- July 25, 1925 – George Foster Peabody to Editor, the Lake George Mirror –
I have to confess great astonishment and even more to being shocked at the language used and the temper of your editorial reply to Miss Loines. I have to admit that as a former stockholder of the Mirror, who surrendered his stock for the benefit of the community, I feel personally grieved that such language should appear in the editorial with reference to anyone. It seems to me to indicate a very different quality from the general temper of the constituency which formerly supported your Paper.
It so chances, however, that Miss Loines is one of our most public-spirited citizens and without any selfish instincts at all so far as those who have known her much of her life are able to judge. I, therefore, wish to protest and most vigorously against the treatment of any correspondent, but particularly against such, to my mind, an outrageous attack upon one of the finest of our citizens.
I think it should be said that the people who got together to assure the publication of the Mirror in early days were very strongly in favor of having Lake George and its surroundings continue as a beautiful bit of nature. I believe that still the most of them are not desirous of having land speculation dominate the situation and that is what seems to me your desire for a “prosperous” Lake George means. It is bad enough to have our cities run away with by modern rush and drive but certainly the advantages which nature has for relief of this rush and drive should ne maintained in the most beautiful spot in all the world in the judgment of many tourists.

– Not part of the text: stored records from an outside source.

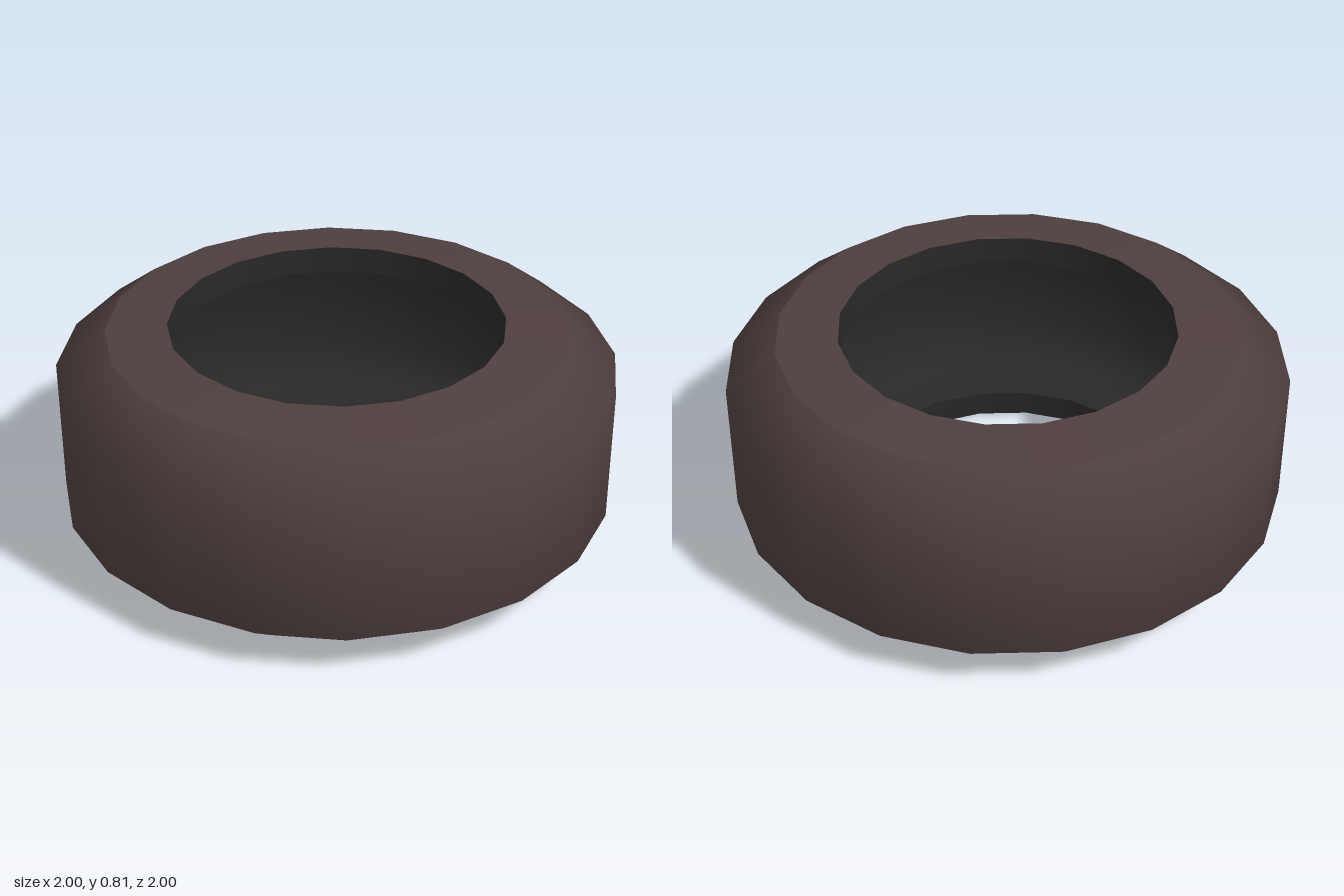
import * as THREE from 'three';

const SIDES = 20;

// Revolve a profile of [radius, height] pairs; rising profiles face outwards.
function ring(name, profile, material) {
  const points = profile.map(([r, y]) => new THREE.Vector2(r, y));
  const mesh = new THREE.Mesh(new THREE.LatheGeometry(points, SIDES), material);
  mesh.name = name;
  return mesh;
}

export function createModel() {
  const rubber = new THREE.MeshStandardMaterial({ name: 'brown rubber', color: 0x4e3f3e });
  const lining = new THREE.MeshStandardMaterial({ name: 'dark lining', color: 0x282828 });

  const tyre = new THREE.Group();
  tyre.name = 'tyre';
  tyre.add(
    // Smooth outer band with bevelled shoulders
    ring('tread', [[0.82, 0.025], [1, 0.165], [1, 0.655], [0.82, 0.79]], rubber),
    // Nearly flat sidewalls
    ring('topSidewall', [[0.82, 0.79], [0.6, 0.81]], rubber),
    ring('bottomSidewall', [[0.6, 0], [0.82, 0.025]], rubber),
    // Short upright lips around both openings
    ring('topLip', [[0.6, 0.81], [0.595, 0.71]], lining),
    ring('bottomLip', [[0.595, 0.1], [0.6, 0]], lining),
    // Hollow inside of the casing
    ring('cavity', [
      [0.595, 0.71], [0.8, 0.69], [0.92, 0.58],
      [0.92, 0.23], [0.8, 0.12], [0.595, 0.1],
    ], lining),
  );
  return tyre;
}
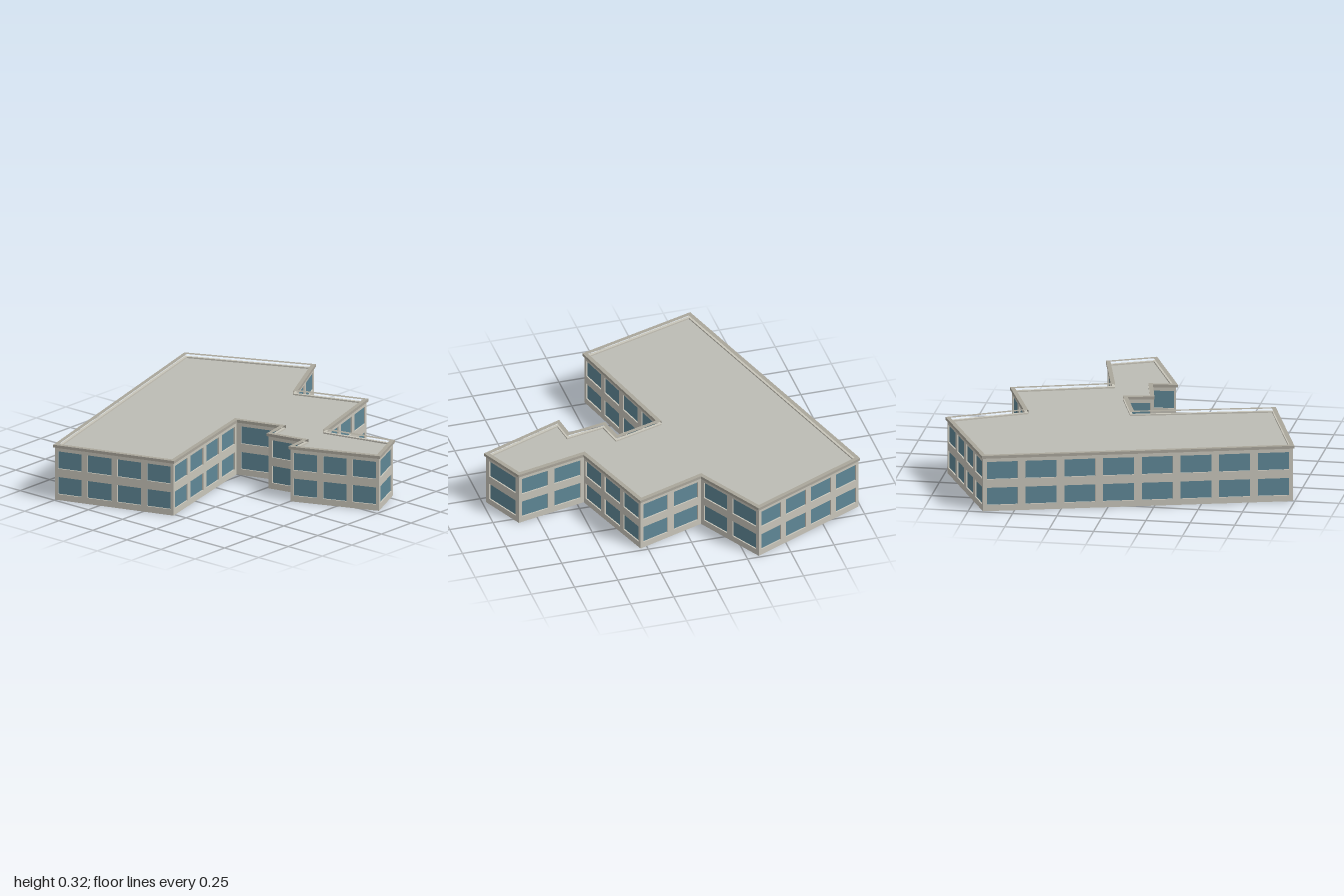
import * as THREE from 'three';

// Eave outline in plan (x, z), clockwise seen from above
const OUTLINE = [
  [-1.0, -0.508], [0.673, -0.997], [0.998, -0.315], [0.598, -0.098], [0.742, 0.294],
  [0.206, 0.465], [0.303, 0.868], [0.037, 0.99], [-0.168, 0.495], [-0.03, 0.477],
  [-0.077, 0.257], [0.068, 0.227], [-0.01, -0.018], [-0.773, 0.182],
].map(([x, z]) => new THREE.Vector2(x, z));

const WALL_TOP = 0.307, TOP = 0.323, ROOF_Y = 0.299;
const OVERHANG = 0.008, WALL = 0.016, RECESS = 0.008;
const FLOORS = [[0.035, 0.135], [0.184, 0.285]];
const BAY = 0.187, MAX_BAYS = 8, WINDOW_RATIO = 0.8;

// Moves every side of a plan polygon inward by d
function inset(points, d) {
  const n = points.length;
  const inward = (a, b) => {
    const v = b.clone().sub(a).normalize();
    return new THREE.Vector2(-v.y, v.x);
  };
  return points.map((p, i) => {
    const n1 = inward(points[(i + n - 1) % n], p);
    const n2 = inward(p, points[(i + 1) % n]);
    return p.clone().addScaledVector(n1.clone().add(n2), d / (1 + n1.dot(n2)));
  });
}

// Plan points become shape points that lie flat after rotateX(-90 degrees)
const flat = (points) => points.map((p) => new THREE.Vector2(p.x, -p.y));

function rectPath(PathType, x0, y0, x1, y1) {
  return new PathType([[x0, y0], [x1, y0], [x1, y1], [x0, y1]].map(([x, y]) => new THREE.Vector2(x, y)));
}

export function createModel() {
  const material = (name, color, extra = {}) => {
    const m = new THREE.MeshStandardMaterial({ color, ...extra });
    m.name = name;
    return m;
  };
  const wallMat = material('wall stone', 0xc8c5ba);
  const glassMat = material('window glass', 0x5f8796);
  const copingMat = material('coping stone', 0xaaa69b);
  const roofMat = material('roof grey', 0xbcbcb4, { side: THREE.DoubleSide });

  const model = new THREE.Group();
  model.name = 'building';
  const add = (parent, name, geometry, mat) => {
    const mesh = new THREE.Mesh(geometry, mat);
    mesh.name = name;
    parent.add(mesh);
    return mesh;
  };

  const outer = inset(OUTLINE, OVERHANG);
  const inner = inset(OUTLINE, OVERHANG + WALL);

  // One wall per side, with window openings on two floors
  outer.forEach((b, i) => {
    const j = (i + 1) % outer.length;
    const a = outer[j];
    const along = b.clone().sub(a);
    const length = along.length();
    along.normalize();

    const side = new THREE.Group();
    side.name = 'facade' + (i + 1);
    side.position.set(a.x, 0, a.y);
    side.rotation.y = Math.atan2(-along.y, along.x);
    model.add(side);

    const bays = Math.min(MAX_BAYS, Math.max(1, Math.round(length / BAY)));
    const pitch = length / bays;
    const width = pitch * WINDOW_RATIO;
    const shape = rectPath(THREE.Shape, 0, 0, length, WALL_TOP);
    for (let k = 0; k < bays; k++) {
      const x = (k + 0.5) * pitch;
      for (const [y0, y1] of FLOORS) {
        shape.holes.push(rectPath(THREE.Path, x - width / 2, y0, x + width / 2, y1));
        const pane = add(side, 'window', new THREE.BoxGeometry(width, y1 - y0, 0.003), glassMat);
        pane.position.set(x, (y0 + y1) / 2, -RECESS - 0.0015);
      }
    }

    const geometry = new THREE.ExtrudeGeometry(shape, { depth: WALL, bevelEnabled: false });
    geometry.translate(0, 0, -WALL);
    // Mitre the inner ends so neighbouring walls meet
    const startX = inner[j].clone().sub(a).dot(along);
    const endX = inner[i].clone().sub(a).dot(along);
    const pos = geometry.attributes.position;
    for (let v = 0; v < pos.count; v++) {
      if (pos.getZ(v) > -WALL / 2) continue;
      if (pos.getX(v) < 1e-5) pos.setX(v, startX);
      else if (pos.getX(v) > length - 1e-5) pos.setX(v, endX);
    }
    geometry.computeVertexNormals();
    add(side, 'wall', geometry, wallMat);
  });

  // Coping ring around the roof edge
  const ring = new THREE.Shape(flat(OUTLINE));
  ring.holes.push(new THREE.Path(flat(inner)));
  const coping = new THREE.ExtrudeGeometry(ring, { depth: TOP - WALL_TOP, bevelEnabled: false });
  coping.rotateX(-Math.PI / 2);
  add(model, 'coping', coping, copingMat).position.y = WALL_TOP;

  // Flat roof sunk behind the coping; the underside is open
  const roof = new THREE.ShapeGeometry(new THREE.Shape(flat(inner)));
  roof.rotateX(-Math.PI / 2);
  add(model, 'roof', roof, roofMat).position.y = ROOF_Y;

  return model;
}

Miss Loines’ interest in the development of a proper connection over Tongue Mountain has been well known and her recent letter calling attention to the lack of consideration shown by the considerable number of tourists which have been rather suddenly dumped upon the community voices thoughts that surely the Editor of the Mirror must have some consciousness of to say the least. I am strongly in favor of giving public facilities to tourists to see the natural beauties and I am in favor of the road over Tongue Mountain, as at present laid out, but I think it is desirable that every organ of public opinion should be continually aware of the fact that the ultimate for which we all aim is a finer and better specimen of human animal.
The courtesy that St. Paul wrote of so effectively many centuries ago is still one of the best expressions to further the great modern problem of many thousands living alongside of one another with the least friction…